Stored data
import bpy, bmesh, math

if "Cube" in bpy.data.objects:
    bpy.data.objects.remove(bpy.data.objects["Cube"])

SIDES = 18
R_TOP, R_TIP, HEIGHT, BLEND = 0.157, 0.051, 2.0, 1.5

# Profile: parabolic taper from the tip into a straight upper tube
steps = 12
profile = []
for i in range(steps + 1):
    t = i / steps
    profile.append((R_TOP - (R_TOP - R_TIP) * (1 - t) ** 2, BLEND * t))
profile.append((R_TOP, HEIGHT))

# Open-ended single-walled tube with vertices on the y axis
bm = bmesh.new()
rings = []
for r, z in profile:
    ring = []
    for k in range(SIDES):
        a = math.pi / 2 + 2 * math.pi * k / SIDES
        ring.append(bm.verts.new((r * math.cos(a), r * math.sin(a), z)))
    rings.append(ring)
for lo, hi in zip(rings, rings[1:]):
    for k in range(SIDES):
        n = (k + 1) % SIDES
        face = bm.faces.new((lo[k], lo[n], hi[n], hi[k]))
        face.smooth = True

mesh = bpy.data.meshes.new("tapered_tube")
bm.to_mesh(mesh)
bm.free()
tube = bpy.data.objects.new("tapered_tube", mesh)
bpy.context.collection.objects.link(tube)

* _The problem_
From the records above, reproduce exactly the lines from the one with "# Open-ended single-walled" to the one with "face.smooth = True", both included, and no others.

* _Solution for this exercise_
# Open-ended single-walled tube with vertices on the y axis
bm = bmesh.new()
rings = []
for r, z in profile:
    ring = []
    for k in range(SIDES):
        a = math.pi / 2 + 2 * math.pi * k / SIDES
        ring.append(bm.verts.new((r * math.cos(a), r * math.sin(a), z)))
    rings.append(ring)
for lo, hi in zip(rings, rings[1:]):
    for k in range(SIDES):
        n = (k + 1) % SIDES
        face = bm.faces.new((lo[k], lo[n], hi[n], hi[k]))
        face.smooth = True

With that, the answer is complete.